*RECORDS FOR THE EXERCISE*:
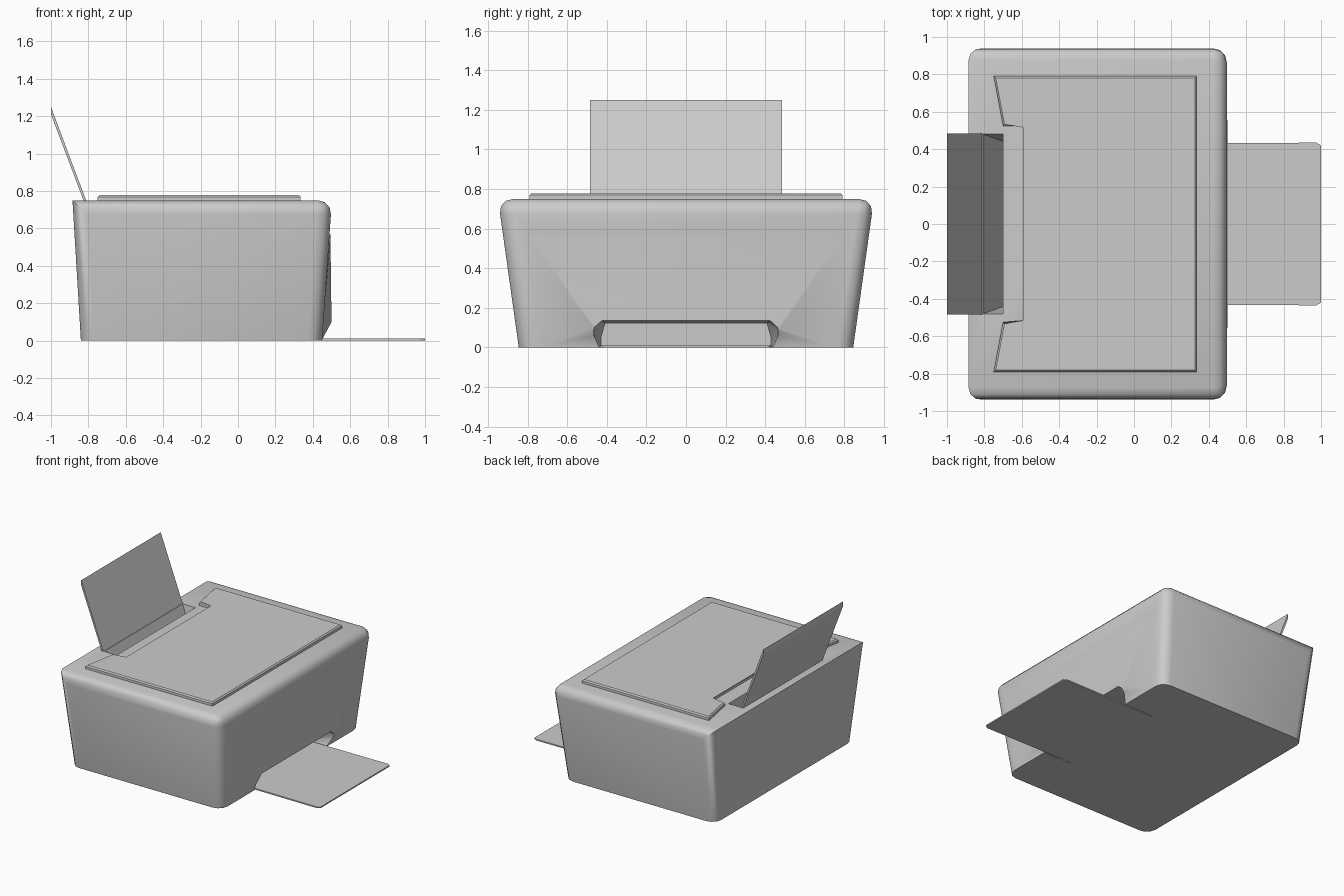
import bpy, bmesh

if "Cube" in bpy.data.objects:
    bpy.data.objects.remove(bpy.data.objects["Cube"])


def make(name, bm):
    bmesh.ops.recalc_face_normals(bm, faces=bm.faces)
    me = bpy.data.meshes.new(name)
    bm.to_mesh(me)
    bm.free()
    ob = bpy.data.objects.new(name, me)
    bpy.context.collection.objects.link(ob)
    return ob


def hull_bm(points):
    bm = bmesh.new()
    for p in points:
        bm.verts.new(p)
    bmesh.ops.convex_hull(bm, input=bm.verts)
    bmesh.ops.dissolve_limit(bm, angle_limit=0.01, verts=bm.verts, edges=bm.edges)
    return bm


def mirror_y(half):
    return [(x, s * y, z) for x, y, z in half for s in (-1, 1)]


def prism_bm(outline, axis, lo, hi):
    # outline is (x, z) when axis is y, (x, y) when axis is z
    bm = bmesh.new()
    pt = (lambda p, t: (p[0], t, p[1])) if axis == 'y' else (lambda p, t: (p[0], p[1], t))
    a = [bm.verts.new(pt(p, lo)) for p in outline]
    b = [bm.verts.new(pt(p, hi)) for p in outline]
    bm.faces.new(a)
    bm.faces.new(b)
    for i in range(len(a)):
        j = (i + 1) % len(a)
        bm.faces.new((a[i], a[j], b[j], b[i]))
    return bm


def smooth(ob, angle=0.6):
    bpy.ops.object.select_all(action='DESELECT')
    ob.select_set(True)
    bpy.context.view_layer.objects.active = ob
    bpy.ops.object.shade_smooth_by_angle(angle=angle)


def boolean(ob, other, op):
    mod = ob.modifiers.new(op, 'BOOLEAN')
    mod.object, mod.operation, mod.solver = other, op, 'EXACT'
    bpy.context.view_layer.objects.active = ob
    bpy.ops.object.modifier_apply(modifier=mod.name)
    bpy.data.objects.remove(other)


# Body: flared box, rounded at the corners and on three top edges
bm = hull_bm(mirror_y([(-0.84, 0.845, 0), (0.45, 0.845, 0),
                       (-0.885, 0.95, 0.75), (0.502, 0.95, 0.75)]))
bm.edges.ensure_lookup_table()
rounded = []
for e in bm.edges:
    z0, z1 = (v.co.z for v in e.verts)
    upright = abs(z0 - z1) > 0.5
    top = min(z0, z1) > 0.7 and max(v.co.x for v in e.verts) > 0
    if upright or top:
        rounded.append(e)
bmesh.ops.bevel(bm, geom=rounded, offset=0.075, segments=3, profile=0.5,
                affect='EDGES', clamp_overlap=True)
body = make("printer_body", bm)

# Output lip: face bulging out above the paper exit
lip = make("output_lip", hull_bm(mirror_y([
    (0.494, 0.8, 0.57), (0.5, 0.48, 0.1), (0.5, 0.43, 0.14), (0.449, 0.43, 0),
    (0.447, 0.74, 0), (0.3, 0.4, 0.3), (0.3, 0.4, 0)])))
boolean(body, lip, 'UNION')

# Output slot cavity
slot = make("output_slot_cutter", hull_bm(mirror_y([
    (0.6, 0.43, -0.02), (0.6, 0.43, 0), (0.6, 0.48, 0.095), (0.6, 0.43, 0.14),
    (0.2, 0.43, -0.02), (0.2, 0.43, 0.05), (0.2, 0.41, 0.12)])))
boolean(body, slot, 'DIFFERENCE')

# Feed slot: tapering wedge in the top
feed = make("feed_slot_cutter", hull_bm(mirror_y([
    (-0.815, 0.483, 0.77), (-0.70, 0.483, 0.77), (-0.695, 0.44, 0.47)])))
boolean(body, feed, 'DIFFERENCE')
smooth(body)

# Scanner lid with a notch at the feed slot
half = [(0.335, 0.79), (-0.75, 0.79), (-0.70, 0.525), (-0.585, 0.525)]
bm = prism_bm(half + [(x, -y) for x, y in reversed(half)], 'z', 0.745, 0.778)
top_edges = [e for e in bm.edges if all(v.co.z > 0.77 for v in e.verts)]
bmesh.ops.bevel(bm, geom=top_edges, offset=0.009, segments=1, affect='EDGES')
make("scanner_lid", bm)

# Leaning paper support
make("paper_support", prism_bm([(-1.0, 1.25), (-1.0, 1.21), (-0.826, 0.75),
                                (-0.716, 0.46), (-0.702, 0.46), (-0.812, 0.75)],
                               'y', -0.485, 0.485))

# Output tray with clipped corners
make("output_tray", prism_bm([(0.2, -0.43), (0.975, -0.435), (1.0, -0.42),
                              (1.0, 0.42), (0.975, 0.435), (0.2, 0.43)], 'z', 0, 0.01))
==
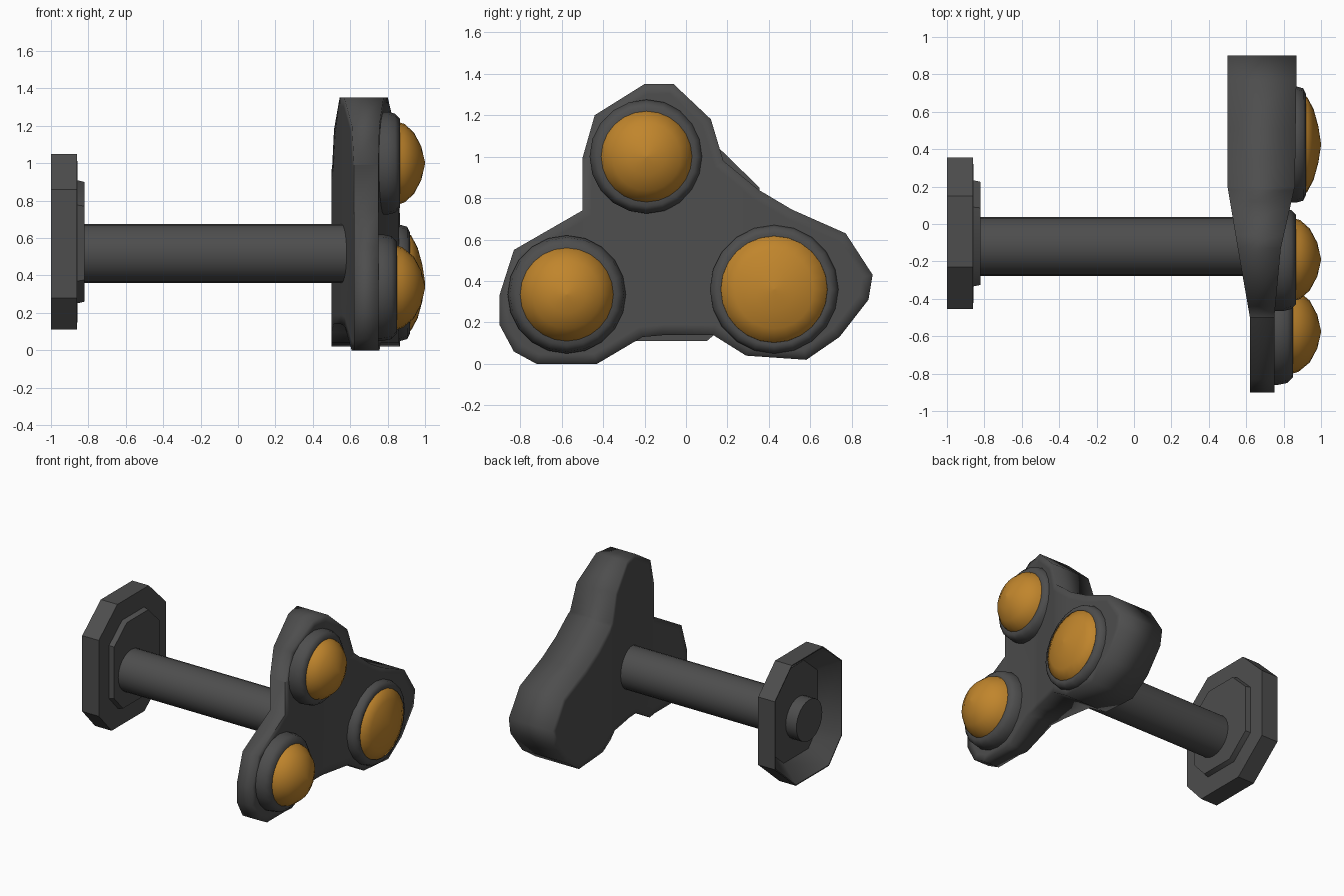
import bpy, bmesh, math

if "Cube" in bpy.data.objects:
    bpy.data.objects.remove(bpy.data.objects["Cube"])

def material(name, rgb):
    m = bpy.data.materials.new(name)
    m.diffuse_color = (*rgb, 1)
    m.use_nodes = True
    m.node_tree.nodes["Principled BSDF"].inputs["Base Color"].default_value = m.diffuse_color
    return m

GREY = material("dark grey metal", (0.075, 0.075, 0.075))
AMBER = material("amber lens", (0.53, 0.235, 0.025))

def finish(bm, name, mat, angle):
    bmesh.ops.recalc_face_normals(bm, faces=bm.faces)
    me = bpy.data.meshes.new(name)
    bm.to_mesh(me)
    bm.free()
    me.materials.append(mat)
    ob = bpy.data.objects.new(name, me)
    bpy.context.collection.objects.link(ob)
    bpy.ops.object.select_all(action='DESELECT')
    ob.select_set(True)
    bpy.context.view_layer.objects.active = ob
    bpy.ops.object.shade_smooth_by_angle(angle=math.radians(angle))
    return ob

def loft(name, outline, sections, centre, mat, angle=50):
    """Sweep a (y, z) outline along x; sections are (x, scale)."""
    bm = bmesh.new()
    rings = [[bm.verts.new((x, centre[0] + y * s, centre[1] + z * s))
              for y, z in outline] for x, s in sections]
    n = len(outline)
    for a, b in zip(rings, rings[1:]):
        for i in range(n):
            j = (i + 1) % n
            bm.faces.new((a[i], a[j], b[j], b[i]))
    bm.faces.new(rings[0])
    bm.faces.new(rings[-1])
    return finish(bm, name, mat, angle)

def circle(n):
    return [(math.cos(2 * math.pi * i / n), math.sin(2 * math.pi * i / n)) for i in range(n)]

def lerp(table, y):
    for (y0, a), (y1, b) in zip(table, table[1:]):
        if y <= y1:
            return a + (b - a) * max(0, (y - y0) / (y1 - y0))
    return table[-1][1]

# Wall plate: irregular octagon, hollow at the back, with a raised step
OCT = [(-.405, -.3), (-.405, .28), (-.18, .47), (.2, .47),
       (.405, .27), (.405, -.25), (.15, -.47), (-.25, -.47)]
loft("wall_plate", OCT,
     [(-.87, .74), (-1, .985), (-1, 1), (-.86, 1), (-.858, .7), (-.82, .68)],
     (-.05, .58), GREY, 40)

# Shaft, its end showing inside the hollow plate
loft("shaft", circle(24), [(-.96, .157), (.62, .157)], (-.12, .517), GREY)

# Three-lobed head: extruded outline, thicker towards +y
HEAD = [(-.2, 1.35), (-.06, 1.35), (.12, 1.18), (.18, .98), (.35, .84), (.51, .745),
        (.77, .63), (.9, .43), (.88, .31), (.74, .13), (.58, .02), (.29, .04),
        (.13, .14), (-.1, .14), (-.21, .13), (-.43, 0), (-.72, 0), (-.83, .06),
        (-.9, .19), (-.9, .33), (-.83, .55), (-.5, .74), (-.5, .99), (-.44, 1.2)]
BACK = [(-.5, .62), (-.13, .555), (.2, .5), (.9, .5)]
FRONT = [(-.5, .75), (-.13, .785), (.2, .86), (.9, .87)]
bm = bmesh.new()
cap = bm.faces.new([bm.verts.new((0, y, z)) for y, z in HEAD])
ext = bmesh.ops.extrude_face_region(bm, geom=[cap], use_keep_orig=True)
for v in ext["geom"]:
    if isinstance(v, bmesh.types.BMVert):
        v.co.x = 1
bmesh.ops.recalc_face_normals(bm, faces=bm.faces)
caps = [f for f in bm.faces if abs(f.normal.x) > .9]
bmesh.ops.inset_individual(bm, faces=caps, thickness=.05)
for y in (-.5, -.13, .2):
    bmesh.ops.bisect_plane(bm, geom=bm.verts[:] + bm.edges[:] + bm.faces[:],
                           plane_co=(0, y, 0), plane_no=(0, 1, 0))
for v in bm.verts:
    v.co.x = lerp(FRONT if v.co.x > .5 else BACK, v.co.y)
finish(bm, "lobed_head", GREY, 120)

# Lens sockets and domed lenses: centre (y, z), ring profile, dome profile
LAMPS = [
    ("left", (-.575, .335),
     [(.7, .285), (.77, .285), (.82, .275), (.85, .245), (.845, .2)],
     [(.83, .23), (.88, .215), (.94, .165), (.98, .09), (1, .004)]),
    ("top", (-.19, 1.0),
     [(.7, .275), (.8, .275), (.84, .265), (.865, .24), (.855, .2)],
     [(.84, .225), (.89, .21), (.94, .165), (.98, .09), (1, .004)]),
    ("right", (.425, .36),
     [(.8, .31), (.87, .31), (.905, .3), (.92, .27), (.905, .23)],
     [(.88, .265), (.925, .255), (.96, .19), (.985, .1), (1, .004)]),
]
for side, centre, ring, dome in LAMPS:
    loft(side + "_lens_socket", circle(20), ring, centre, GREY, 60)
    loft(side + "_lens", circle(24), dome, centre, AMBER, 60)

*WHAT THIS TASK INVOLVES*:
Would you filter the records and copy out each line containing "with"?

*RESULT FOR THIS TASK*:
# Scanner lid with a notch at the feed slot
# Output tray with clipped corners
# Wall plate: irregular octagon, hollow at the back, with a raised step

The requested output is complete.